The island's governor appeared to back that idea, telling the New York Times in an interview published on Sunday that all bondholders could be asked for significant concessions, including suspension of debt payments for 5 years.

What appears to be a new willingness to impair government, or general obligation, debt opens up another front in the crisis. Up to now the government's strategy has been to try to ring fence government debt and restructure public corporations.

The snag is that Puerto Rico's constitution stipulates that general obligation bondholders must be paid. That means anything other than a consensual restructuring would fall short of Puerto Rico's own constitution.

"If they go to any holders of debt and say do you want to swap this for that, that doesn't necessarily imply any changes," said Charles Blitzer, who advises funds on their Puerto Rico exposure. "If they start to make threats that if you don't then we may not pay then I'd leave it to the lawyers."

Blitzer said bondholders would be unlikely to agree to a voluntary restructuring similar to what took place in Uruguay in 2003, as Puerto Rico has not demonstrated its debt is unsustainable.

Puerto Rico has about $72 billion in total debt. About $13 billion of that is general obligation debt, with an additional $5.5 billion guaranteed by the government.

Changing the constitution would need a two-thirds majority in both houses, which would need support of opposition parties. It would then face a vote in a referendum. The earliest that could happen would be the general election in 2016.

Even if Puerto Rico did change its constitution, the U.S. Congress has the ultimate authority to reject those changes.

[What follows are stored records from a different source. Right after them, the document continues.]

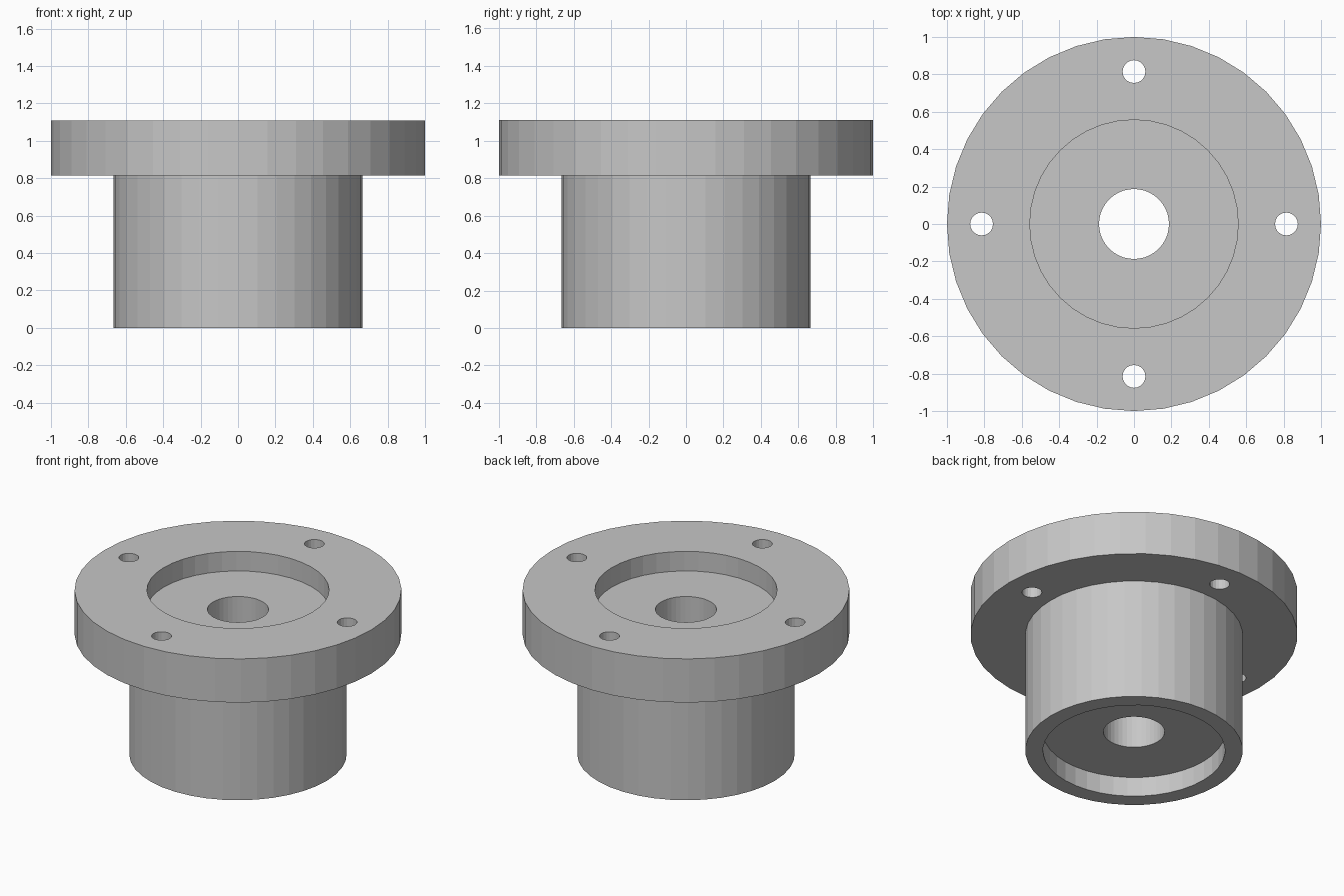
import bpy, bmesh, math
from mathutils import Matrix, Vector

cube = bpy.data.objects.get("Cube")
if cube:
    bpy.data.objects.remove(cube, do_unlink=True)

# Dimensions
FLANGE_R, BODY_R, RECESS_R, BORE_R = 1.0, 0.665, 0.557, 0.187
HEIGHT, FLANGE_Z, RECESS = 1.11, 0.815, 0.132
BOLT_R, BOLT_CIRCLE = 0.061, 0.815
SEGMENTS = 40

# Plain grey material
grey = bpy.data.materials.new("plain_grey")
grey.use_nodes = True
colour = (0.57, 0.57, 0.57, 1)
grey.diffuse_color = colour
grey.node_tree.nodes["Principled BSDF"].inputs["Base Color"].default_value = colour


def make_object(name, bm):
    bmesh.ops.recalc_face_normals(bm, faces=bm.faces)
    mesh = bpy.data.meshes.new(name)
    bm.to_mesh(mesh)
    bm.free()
    mesh.materials.append(grey)
    obj = bpy.data.objects.new(name, mesh)
    bpy.context.collection.objects.link(obj)
    return obj


def lathe(name, profile):
    """Revolve a closed (radius, height) profile around z."""
    bm = bmesh.new()
    verts = [bm.verts.new((r, 0, z)) for r, z in profile]
    edges = [bm.edges.new((a, b)) for a, b in zip(verts, verts[1:] + verts[:1])]
    bmesh.ops.spin(bm, geom=verts + edges, cent=(0, 0, 0), axis=(0, 0, 1),
                   angle=math.tau, steps=SEGMENTS)
    bmesh.ops.remove_doubles(bm, verts=bm.verts, dist=0.0001)
    return make_object(name, bm)


# Flanged hub with a shallow recess at both ends and a central bore
hub = lathe("flanged_hub", [
    (BORE_R, RECESS), (RECESS_R, RECESS), (RECESS_R, 0), (BODY_R, 0),
    (BODY_R, FLANGE_Z), (FLANGE_R, FLANGE_Z), (FLANGE_R, HEIGHT),
    (RECESS_R, HEIGHT), (RECESS_R, HEIGHT - RECESS), (BORE_R, HEIGHT - RECESS),
])

# Four bolt holes through the flange
bm = bmesh.new()
for i in range(4):
    offset = Matrix.Rotation(i * math.pi / 2, 4, "Z") @ Vector((BOLT_CIRCLE, 0, 0))
    offset.z = (FLANGE_Z + HEIGHT) / 2
    bmesh.ops.create_cone(bm, cap_ends=True, segments=20, radius1=BOLT_R,
                          radius2=BOLT_R, depth=0.5,
                          matrix=Matrix.Translation(offset))
cutter = make_object("bolt_hole_cutter", bm)
cutter.hide_render = True

cut = hub.modifiers.new("bolt_holes", "BOOLEAN")
cut.operation = "DIFFERENCE"
cut.solver = "EXACT"
cut.object = cutter
bpy.context.view_layer.objects.active = hub
bpy.ops.object.modifier_apply(modifier=cut.name)
bpy.data.objects.remove(cutter, do_unlink=True)
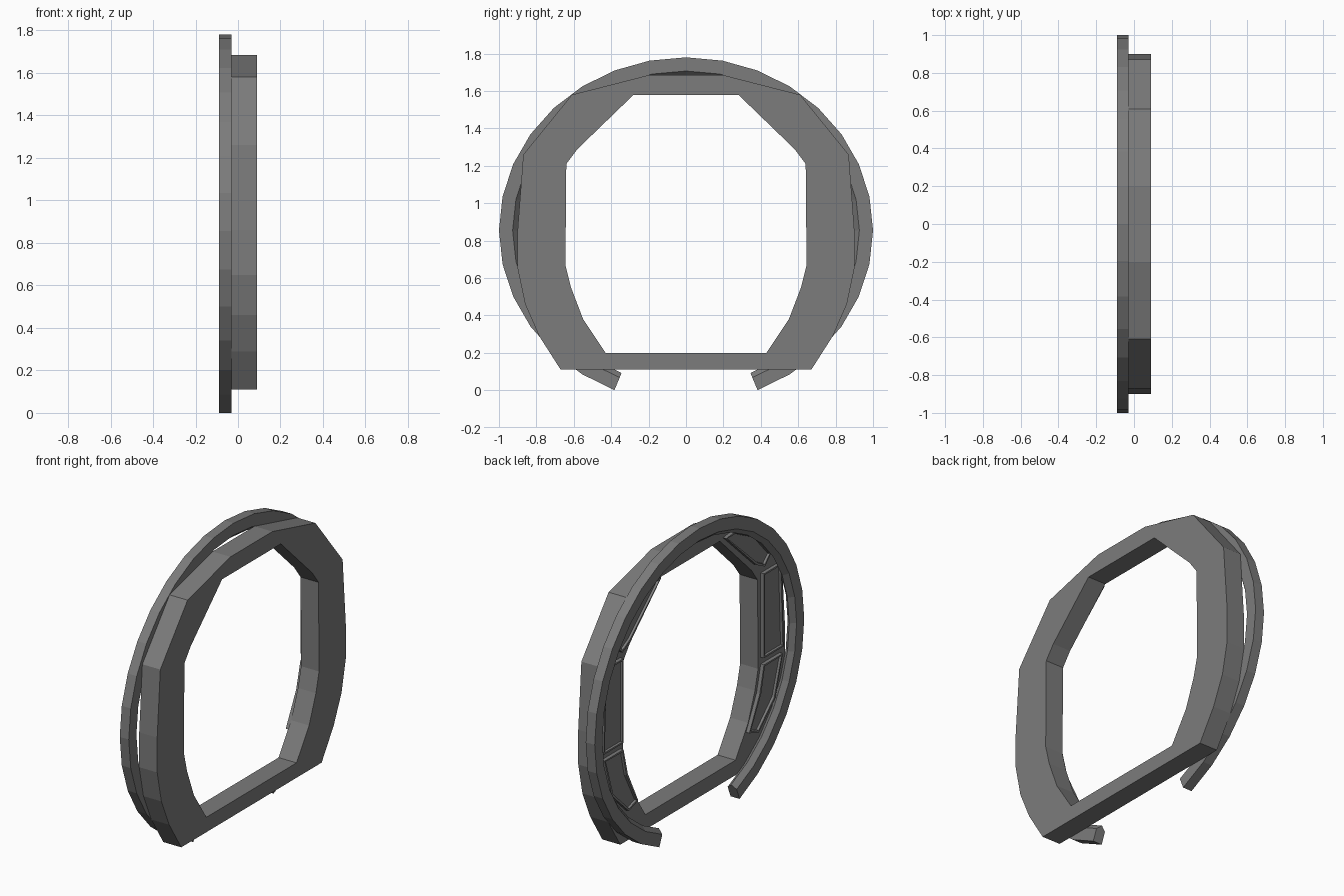
import bpy, bmesh, math
from mathutils import Vector

cube = bpy.data.objects.get("Cube")
if cube:
    bpy.data.objects.remove(cube, do_unlink=True)

grey = bpy.data.materials.new("dark grey")
grey.use_nodes = True
colour = (0.2, 0.2, 0.2, 1)
grey.diffuse_color = colour
grey.node_tree.nodes["Principled BSDF"].inputs["Base Color"].default_value = colour


def finish(name, bm):
    bmesh.ops.recalc_face_normals(bm, faces=bm.faces)
    mesh = bpy.data.meshes.new(name)
    bm.to_mesh(mesh)
    bm.free()
    mesh.materials.append(grey)
    obj = bpy.data.objects.new(name, mesh)
    bpy.context.collection.objects.link(obj)
    return obj


def sweep(name, loops, closed):
    """Join matching cross-section loops into a solid band."""
    bm = bmesh.new()
    rings = [[bm.verts.new(p) for p in loop] for loop in loops]
    n = len(rings[0])
    pairs = list(zip(rings, rings[1:] + rings[:1]))
    for a, b in pairs if closed else pairs[:-1]:
        for i in range(n):
            j = (i + 1) % n
            bm.faces.new((a[i], a[j], b[j], b[i]))
    if not closed:
        bm.faces.new(rings[0])
        bm.faces.new(rings[-1])
    return finish(name, bm)


def mirrored(half):
    return half + [(-y, z) for y, z in reversed(half)]


# Open outer ring with a ridge along its inner side
CENTRE = 0.855
profile = [(-0.09, 0), (-0.03, 0), (-0.03, 0.073), (-0.06, 0.1), (-0.09, 0.073)]
loops = []
for i in range(-14, 15):
    a = math.tau * i / 32
    loops.append([(x, (1 - d) * math.sin(a), CENTRE + (0.925 - d) * math.cos(a))
                  for x, d in profile])
sweep("outer_ring", loops, False)

# Window frame: matching outer and inner outlines, top to bottom
outer = [(0.2, 1.685), (0.61, 1.58), (0.87, 1.26), (0.9, 0.86), (0.9, 0.65),
         (0.86, 0.46), (0.785, 0.29), (0.67, 0.11)]
inner = [(0.28, 1.58), (0.58, 1.29), (0.64, 1.21), (0.643, 0.86), (0.645, 0.67),
         (0.615, 0.55), (0.55, 0.38), (0.43, 0.2)]
loops = [[(0.09, *o), (-0.03, *o), (-0.03, *i), (0.09, *i)]
         for o, i in zip(mirrored(outer), mirrored(inner))]
sweep("window_frame", loops, True)


# Raised panels with a rim and sunken centre
def panel(name, outline, side):
    bm = bmesh.new()
    face = bm.faces.new([bm.verts.new((-0.03, side * y, z)) for y, z in outline])
    new = bmesh.ops.extrude_face_region(bm, geom=[face])["geom"]
    for v in new:
        if isinstance(v, bmesh.types.BMVert):
            v.co.x = -0.052
    top = next(f for f in new if isinstance(f, bmesh.types.BMFace))
    bm.faces.remove(face) if face.is_valid else None
    bmesh.ops.recalc_face_normals(bm, faces=bm.faces)
    bmesh.ops.inset_region(bm, faces=[top], thickness=0.014)
    ring = bmesh.ops.inset_region(bm, faces=[top], thickness=0.002)
    for v in top.verts:
        v.co.x = -0.038
    finish(name, bm)


panels = {
    "upper_panel": [(0.31, 1.59), (0.6, 1.32), (0.68, 1.28), (0.74, 1.34), (0.6, 1.5), (0.4, 1.6)],
    "middle_panel": [(0.67, 1.24), (0.67, 0.73), (0.86, 0.73), (0.84, 1.24)],
    "lower_panel": [(0.67, 0.69), (0.63, 0.53), (0.53, 0.33), (0.62, 0.3), (0.78, 0.45), (0.85, 0.69)],
}
for name, outline in panels.items():
    panel("left_" + name, outline, 1)
    panel("right_" + name, outline, -1)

Congress approved Puerto Rico's constitution in 1952 and can effectively regulate it under the U.S. Constitution.